There’s no doubt that both of the children involved committed a serious crime, as the laws about the creation and distribution of child abuse images are very clear. What is concerning though is the message this sends out to children and their parents. At a time where sex education and e-safety work in schools is finally starting to get across a positive and helpful message to young people, here we have a draconian edict from the authorities threatening to undo a lot of hard work.
The excellent ‘So You Got Naked Online’ resource for young people produced by South West Grid for Learning, in a section on who can help you, states:
“The Law is on your side and was not designed to punish young people for making mistakes whilst experimenting with their sexuality. The law is aimed firmly at those who choose to trade or profit from sexual pictures of children.”

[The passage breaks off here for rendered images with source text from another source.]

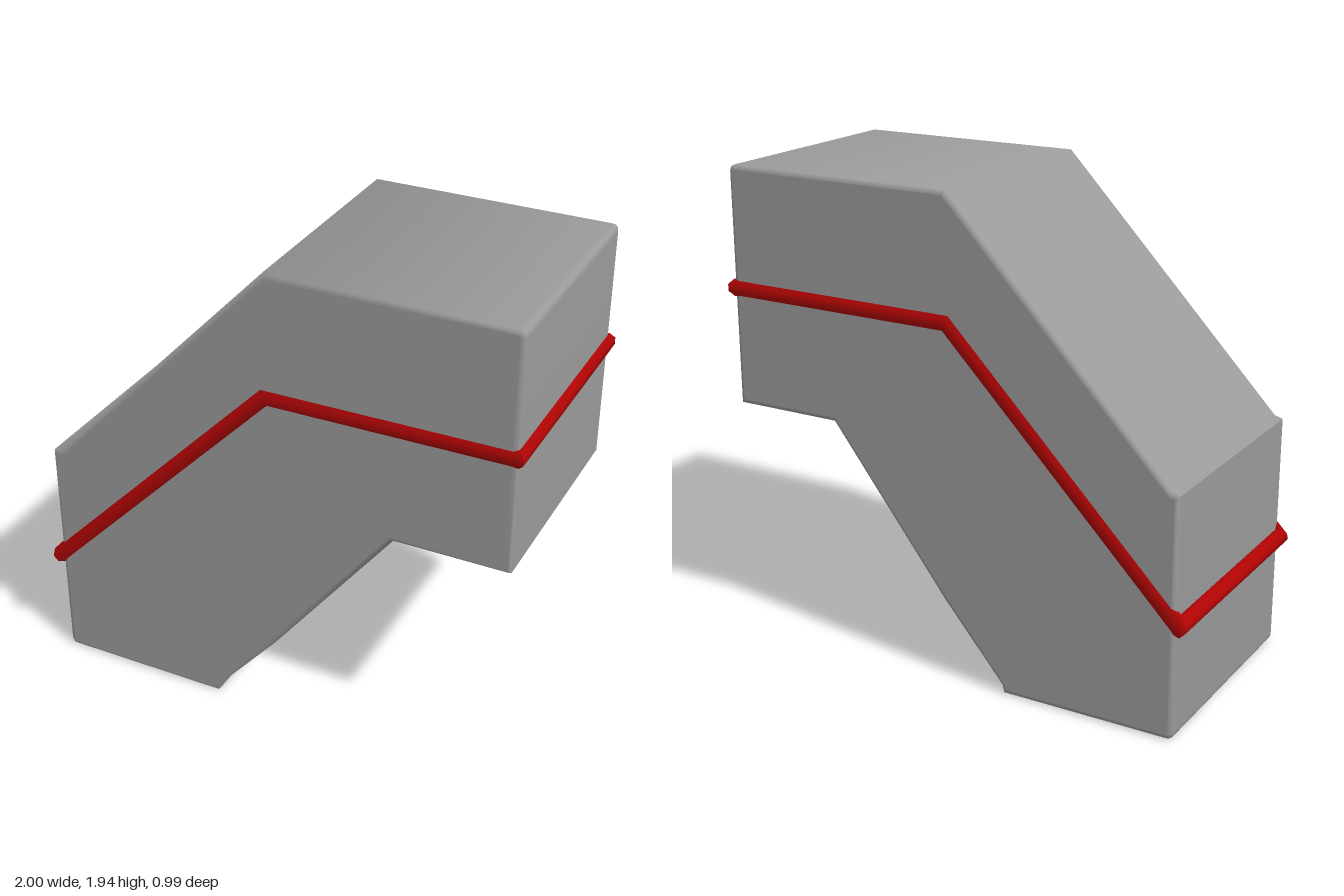
import * as THREE from 'three';
import { toCreasedNormals } from 'three/addons/utils/BufferGeometryUtils.js';

// Closed outline from [x, y, cornerRadius] points
function roundedOutline(points) {
  const shape = new THREE.Shape();
  points.forEach(([x, y, r], i) => {
    const p = new THREE.Vector2(x, y);
    const toward = (q) => new THREE.Vector2(q[0], q[1]).sub(p).setLength(r).add(p);
    const a = toward(points[(i + points.length - 1) % points.length]);
    const b = toward(points[(i + 1) % points.length]);
    if (i === 0) shape.moveTo(a.x, a.y);
    else shape.lineTo(a.x, a.y);
    if (r > 0) shape.quadraticCurveTo(x, y, b.x, b.y);
  });
  shape.closePath();
  return shape;
}

// Smooth across the bends, but keep the two sides flat and the walls even across the depth
function smoothBends(source, angle) {
  const geometry = toCreasedNormals(source, angle);
  const pos = geometry.attributes.position, nor = geometry.attributes.normal;
  const tri = new THREE.Triangle(), face = new THREE.Vector3(), n = new THREE.Vector3();
  for (let i = 0; i < pos.count; i += 3) {
    tri.setFromAttributeAndIndices(pos, i, i + 1, i + 2);
    tri.getNormal(face);
    const isSide = Math.abs(face.z) > 0.999, isWall = Math.abs(face.z) < 0.001;
    for (let k = i; k < i + 3; k++) {
      n.fromBufferAttribute(nor, k);
      if (isSide) n.copy(face);
      if (isWall) n.setZ(0).normalize();
      nor.setXYZ(k, n.x, n.y, n.z);
    }
  }
  return geometry;
}

// Flattened cord running as a mitred closed loop around the body
function cordGeometry(path, halfDepth, r, flatten, sides) {
  const last = path.length - 1;
  const dirs = path.slice(1).map((p, i) => p.clone().sub(path[i]).normalize());
  const normal = (d) => new THREE.Vector3(-d.y, d.x, 0);
  const stations = [];
  for (const s of [1, -1]) {
    const half = path.map((p, i) => {
      const before = dirs[Math.max(i - 1, 0)], after = dirs[Math.min(i, last - 1)];
      const n0 = normal(before), u = n0.clone().add(normal(after)).normalize();
      u.divideScalar(u.dot(n0));
      const w = new THREE.Vector3(0, 0, s * flatten);
      if (i === 0) w.sub(after);
      if (i === last) w.add(before);
      return { c: new THREE.Vector3(p.x, p.y, s * halfDepth), u, w };
    });
    stations.push(...(s > 0 ? half : half.reverse()));
  }
  const pos = [];
  const corner = (i, j) => {
    const { c, u, w } = stations[i % stations.length];
    const t = ((j + 0.5) / sides) * Math.PI * 2;
    return c.clone().addScaledVector(u, r * Math.cos(t)).addScaledVector(w, r * Math.sin(t));
  };
  for (let i = 0; i < stations.length; i++) {
    for (let j = 0; j < sides; j++) {
      const a = corner(i, j), b = corner(i + 1, j), c = corner(i + 1, j + 1), d = corner(i, j + 1);
      for (const v of [a, d, b, b, d, c]) pos.push(v.x, v.y, v.z);
    }
  }
  const geometry = new THREE.BufferGeometry();
  geometry.setAttribute('position', new THREE.Float32BufferAttribute(pos, 3));
  return toCreasedNormals(geometry, 0.85);
}

export function createModel() {
  const group = new THREE.Group();

  // Bent block with softened edges and small steps where the slopes meet the lower end
  const bevel = 0.02, depth = 0.97;
  const outline = roundedOutline([
    [-0.96, 0.005, 0.03], [-0.242, 0.005, 0], [-0.235, 0.037, 0], [0.02, 0.335, 0],
    [0.52, 0.98, 0], [0.977, 0.98, 0], [0.977, 1.945, 0.03], [0, 1.945, 0],
    [-0.925, 0.977, 0], [-0.96, 0.967, 0],
  ]);
  const bodyGeometry = new THREE.ExtrudeGeometry(outline, {
    depth: depth - 2 * bevel, bevelEnabled: true, bevelSize: bevel, bevelThickness: bevel,
    bevelOffset: -bevel, bevelSegments: 3, curveSegments: 6,
  });
  bodyGeometry.translate(0, 0, bevel - depth / 2);
  const body = new THREE.Mesh(
    smoothBends(bodyGeometry, 1.0),
    new THREE.MeshStandardMaterial({ color: 0x9a9a9a })
  );
  body.name = 'body';
  group.add(body);

  // Red cord following the bend on both sides and across both ends
  const path = [[-0.966, 0.467], [0, 1.453], [0.965, 1.458]].map(([x, y]) => new THREE.Vector3(x, y, 0));
  const cord = new THREE.Mesh(
    cordGeometry(path, 0.473, 0.037, 0.65, 8),
    new THREE.MeshStandardMaterial({ color: 0xb00404 })
  );
  cord.name = 'trimCord';
  group.add(cord);

  return group;
}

This statement is based on the ACPO (Association of Chief Police Officers) lead position that was produced in cooperation with CEOP (Child Exploitation and Online Protection Centre). The following sections clarify this position (use of bold type is my own):
First time offenders should not usually face prosecution for such activities, instead an investigation to ensure that the young person is not at any risk and the use of established education programmes should be utilised. CEOP accept that in some cases, e.g. persistent offenders, a more robust approach may be called for- for example the use of reprimands. It is recommended that prosecution options are avoided, in particular the use legislation that would attract sex offender registration.

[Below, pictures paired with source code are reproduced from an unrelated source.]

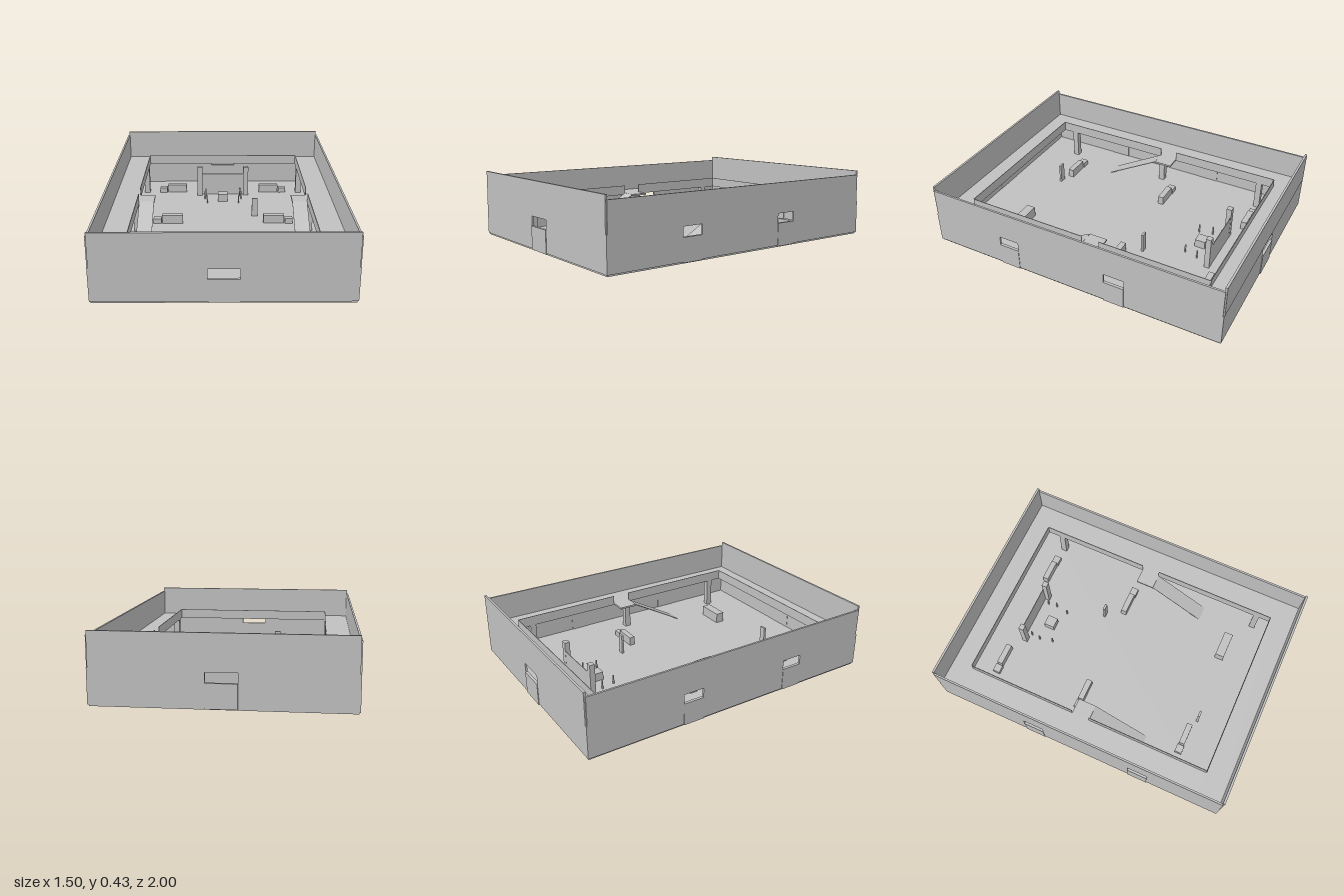
import * as THREE from 'three';

export function createModel() {
  const model = new THREE.Group();
  model.name = 'arena';
  const grey = new THREE.MeshStandardMaterial({ color: 0xc0c0c0 });
  grey.name = 'plain grey';

  // Box given by its minimum and maximum on each axis
  function block(name, x0, x1, y0, y1, z0, z1, parent = model) {
    const mesh = new THREE.Mesh(new THREE.BoxGeometry(x1 - x0, y1 - y0, z1 - z0), grey);
    mesh.position.set((x0 + x1) / 2, (y0 + y1) / 2, (z0 + z1) / 2);
    mesh.name = name;
    parent.add(mesh);
    return mesh;
  }

  // Flat wall with windows cut through, extruded along +z
  function wall(name, width, y0, y1, depth, windows) {
    const shape = new THREE.Shape([
      new THREE.Vector2(-width / 2, y0), new THREE.Vector2(width / 2, y0),
      new THREE.Vector2(width / 2, y1), new THREE.Vector2(-width / 2, y1),
    ]);
    for (const [a, b] of windows) {
      shape.holes.push(new THREE.Path([
        new THREE.Vector2(a, 0.15), new THREE.Vector2(a, 0.21),
        new THREE.Vector2(b, 0.21), new THREE.Vector2(b, 0.15),
      ]));
    }
    const mesh = new THREE.Mesh(
      new THREE.ExtrudeGeometry(shape, { depth, bevelEnabled: false }), grey);
    mesh.name = name;
    model.add(mesh);
    return mesh;
  }

  block('floor', -0.74, 0.74, 0, 0.01, -0.99, 0.99);

  // End walls, with one window and a sill panel each
  for (const s of [1, -1]) {
    const end = s > 0 ? 'front' : 'back';
    const lower = wall(end + 'LowerWall', 1.494, 0.01, 0.22, 0.012, [[-0.09, 0.09]]);
    lower.position.z = s > 0 ? 0.984 : -0.996;
    const z = s * 0.991;
    block(end + 'UpperWall', -0.74, 0.74, 0.22, 0.427, z - 0.007, z + 0.007);
    block(end + 'SillPanel', -0.09, 0.09, 0.005, 0.15, z - 0.009, z + 0.009);
  }

  // Long walls, with two windows and two sill panels each
  for (const s of [1, -1]) {
    const side = s > 0 ? 'left' : 'right';
    const openings = [[0.365, 0.5], [-0.375, -0.24]];
    const lower = wall(side + 'LowerWall', 1.98, 0.01, 0.22, 0.012,
      openings.map(([a, b]) => [-b, -a]));
    lower.rotation.y = Math.PI / 2; // local x becomes -z
    lower.position.x = s > 0 ? 0.735 : -0.747;
    const x = s * 0.741;
    block(side + 'UpperWall', x - 0.006, x + 0.006, 0.22, 0.4, -0.99, 0.99);
    for (const [a, b] of openings) {
      block(side + 'SillPanel', x - 0.009, x + 0.009, 0.005, 0.15, a, b);
    }
  }

  // Balcony ring with a parapet around its opening
  const balcony = new THREE.Group();
  balcony.name = 'balcony';
  model.add(balcony);
  const back = -0.84, front = 0.83, edge = 0.565;
  block('backDeck', -0.737, 0.737, 0.208, 0.22, -0.985, back, balcony);
  block('frontDeck', -0.737, 0.737, 0.208, 0.22, front, 0.985, balcony);
  block('backParapet', -edge, edge, 0.208, 0.275, back - 0.004, back, balcony);
  block('frontParapet', -edge, edge, 0.208, 0.275, front, front + 0.004, balcony);
  for (const s of [1, -1]) {
    const side = (name, a, b, y0, y1, z0, z1) => block(
      name, Math.min(s * a, s * b), Math.max(s * a, s * b), y0, y1, z0, z1, balcony);
    side('sideDeck', edge, 0.737, 0.208, 0.22, back, front);
    side('sideParapet', edge, edge + 0.004, 0.208, 0.275, back, -0.11);
    side('sideParapet', edge, edge + 0.004, 0.208, 0.275, 0.01, front);
    side('landing', 0.465, edge, 0.208, 0.22, -0.11, 0.01);

    // Ramp from the landing down to the floor
    const rise = 0.21, run = 0.37;
    const ramp = side('ramp', 0.465, edge, -0.002, 0.002, 0, Math.hypot(rise, run));
    ramp.rotation.x = Math.atan2(rise, run);
    ramp.position.set(s * 0.515, 0.113, 0.195);

    // Supporting pillars
    for (const z of [-0.74, 0, 0.74]) {
      side('pillar', edge, edge + 0.04, 0.01, 0.208, z - 0.02, z + 0.02);
    }
  }

  // Long crates, each with a small one beside it
  for (const [s, z] of [[-1, -0.748], [1, -0.748], [-1, -0.128], [1, -0.128], [-1, 0.615]]) {
    const x = s * 0.353, c = s * 0.458;
    block('longCrate', x - 0.072, x + 0.072, 0.01, 0.068, z - 0.019, z + 0.019);
    block('smallCrate', c - 0.027, c + 0.027, 0.01, 0.045, z - 0.024, z + 0.024);
  }
  block('largeCrate', 0.247, 0.425, 0.01, 0.08, 0.585, 0.645);

  // Upright slabs
  block('uprightSlab', 0.205, 0.245, 0.01, 0.145, -0.253, -0.238);
  block('uprightSlab', -0.232, -0.19, 0.01, 0.145, 0.642, 0.657);

  // Gate of two posts and a thin screen, with a pedestal and poles before it
  block('gateScreen', -0.16, 0.16, 0.01, 0.175, -0.694, -0.69);
  for (const s of [1, -1]) {
    const x = s * 0.175;
    block('gatePost', x - 0.019, x + 0.019, 0.01, 0.235, -0.695, -0.66);
    for (const [px, pz] of [[0.13, -0.65], [0.137, -0.587], [0.117, -0.497]]) {
      block('pole', s * px - 0.004, s * px + 0.004, 0.01, 0.07, pz - 0.004, pz + 0.004);
    }
  }
  block('pedestal', -0.036, 0.034, 0.01, 0.065, -0.597, -0.527);

  return model;
}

ACPO does not support the prosecution or criminalisation of children for taking indecent images of themselves and sharing them. Being prosecuted through the criminal justice system is likely to be distressing and upsetting for children, especially if they are convicted and punished. The label of ‘sex offender’ that would be applied to a child or young person convicted of such offences is regrettable, unjust and clearly detrimental to their future health and wellbeing.

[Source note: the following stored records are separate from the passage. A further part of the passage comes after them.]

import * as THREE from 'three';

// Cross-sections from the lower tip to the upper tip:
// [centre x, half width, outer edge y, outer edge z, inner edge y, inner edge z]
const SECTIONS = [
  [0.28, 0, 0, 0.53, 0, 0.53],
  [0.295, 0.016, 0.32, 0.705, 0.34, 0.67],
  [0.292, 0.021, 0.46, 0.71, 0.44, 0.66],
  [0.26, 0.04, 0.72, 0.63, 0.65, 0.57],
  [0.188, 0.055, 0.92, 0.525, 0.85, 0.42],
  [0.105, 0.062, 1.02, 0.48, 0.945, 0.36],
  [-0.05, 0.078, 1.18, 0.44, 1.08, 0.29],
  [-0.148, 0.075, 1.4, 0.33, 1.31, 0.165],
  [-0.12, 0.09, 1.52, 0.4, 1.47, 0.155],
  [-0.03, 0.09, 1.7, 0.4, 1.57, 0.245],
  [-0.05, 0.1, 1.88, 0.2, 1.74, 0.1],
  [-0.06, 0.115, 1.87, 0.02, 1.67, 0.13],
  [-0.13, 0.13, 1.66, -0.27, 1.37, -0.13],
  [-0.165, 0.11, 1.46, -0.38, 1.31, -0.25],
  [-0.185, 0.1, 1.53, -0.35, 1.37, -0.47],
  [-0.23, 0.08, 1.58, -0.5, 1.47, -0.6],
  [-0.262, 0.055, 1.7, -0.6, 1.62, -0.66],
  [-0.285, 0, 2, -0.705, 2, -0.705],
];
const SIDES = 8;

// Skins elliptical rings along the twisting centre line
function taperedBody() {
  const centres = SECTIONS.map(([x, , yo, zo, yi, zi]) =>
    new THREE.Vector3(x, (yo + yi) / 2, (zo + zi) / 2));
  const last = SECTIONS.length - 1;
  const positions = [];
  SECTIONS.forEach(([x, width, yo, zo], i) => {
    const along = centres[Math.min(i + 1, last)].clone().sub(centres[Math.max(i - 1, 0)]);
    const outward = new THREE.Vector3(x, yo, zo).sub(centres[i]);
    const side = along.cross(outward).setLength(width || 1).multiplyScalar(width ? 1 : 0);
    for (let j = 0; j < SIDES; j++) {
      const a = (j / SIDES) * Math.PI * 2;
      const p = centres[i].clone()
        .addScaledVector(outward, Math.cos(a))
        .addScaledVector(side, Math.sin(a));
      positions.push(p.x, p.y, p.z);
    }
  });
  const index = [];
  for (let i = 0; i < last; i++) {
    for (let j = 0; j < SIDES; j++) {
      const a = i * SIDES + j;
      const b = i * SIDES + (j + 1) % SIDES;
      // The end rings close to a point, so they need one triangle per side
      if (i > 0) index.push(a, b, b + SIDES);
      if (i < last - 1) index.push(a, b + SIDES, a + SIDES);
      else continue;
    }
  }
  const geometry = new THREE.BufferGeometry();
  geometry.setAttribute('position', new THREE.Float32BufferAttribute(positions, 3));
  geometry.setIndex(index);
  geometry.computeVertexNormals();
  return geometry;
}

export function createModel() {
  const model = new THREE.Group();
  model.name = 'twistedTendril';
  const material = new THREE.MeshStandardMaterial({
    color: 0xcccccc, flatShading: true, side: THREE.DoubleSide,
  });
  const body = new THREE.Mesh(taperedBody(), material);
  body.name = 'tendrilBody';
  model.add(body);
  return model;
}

ACPO considers that a safeguarding approach should be at the heart of any intervention. This approach is informed by Section 1(1) of the Children Act 1989, which states that within the context of any statutory intervention the welfare of the child is paramount. This approach is reinforced by Section 11 of the Children Act 2004, which places a duty on key persons and bodies to make arrangements to safeguard and promote the welfare of children.
I understand that ACPO guidance is exactly that, guidance. However I am struggling to understand the reason for Nottinghamshire police disregarding such guidance, and actively acting against the interests of the children in their care. And they are quite explicit about the legal ramifications facing children engaging in sexting. Says their letter to schools,
“When photographs that fall within the category of an indecent image (even if taken with consent) are uploaded, reports are made by the administrators to the police. If a person is aged over 10yrs and distributes (shares – even to friends) an indecent image then they can be arrested, charged and dealt with for this offence. If they are found guilty they must then register as a sex offender.”
By threatening children with prosecution, and the additional step of having to sign the sex offenders’ register, they reduce the chances that a child who has made a mistake in sending images will step forward and tell someone. The letter goes on to say:
“An individual’s online reputation needs protecting as it stays with them for the rest of their life.”
I find it slightly crass that on the one hand the police seem concerned with a child’s online reputation, and on the other are happy to potentially destroy a child’s reputation via the use of cautions and the sex offender register. It also helps to know what you’re talking about when it comes to the Internet, as their statement that “It is crucial that children (under 18 years) understand that every internet site and social networking site is monitored by an administrator” is hugely misleading, and could easily be dismissed as scaremongering. Although GCHQ may well have access to all of these images, services such as WhatsApp, Skype, and Snapchat simply do not have administrators scanning all the images uploaded in order to report these to the police. And most kids will know this as well.
It seems a little unfair that young people are potentially facing prosecution for acts that the police wouldn’t bat an eyelid at if the perpetrators were a couple of years older. Essentially, these young people are being punished for being children. Laws prohibiting children engaging in certain acts before they’re 18 are designed to protect them, not to punish them. Retailers are fined for selling alcohol to children, rather than children receiving criminal records purely for the act of buying alcohol. The laws against the distribution of child abuse material should be a tool to mandate the removal of these images from public websites, and to prosecute the people sharing these images with the wider public.
I hope the actions of Nottinghamshire police are an outlier, and that common sense and the well-crafted ACPO guidance still holds sway across the rest of the country. By haranguing the originators of these images, there is a danger we will lose sight of the real scourge of sexting, the ‘revenge porn’ aspect. We need to create an open dialogue about how we can protect all victims of this disgusting act, regardless of their age.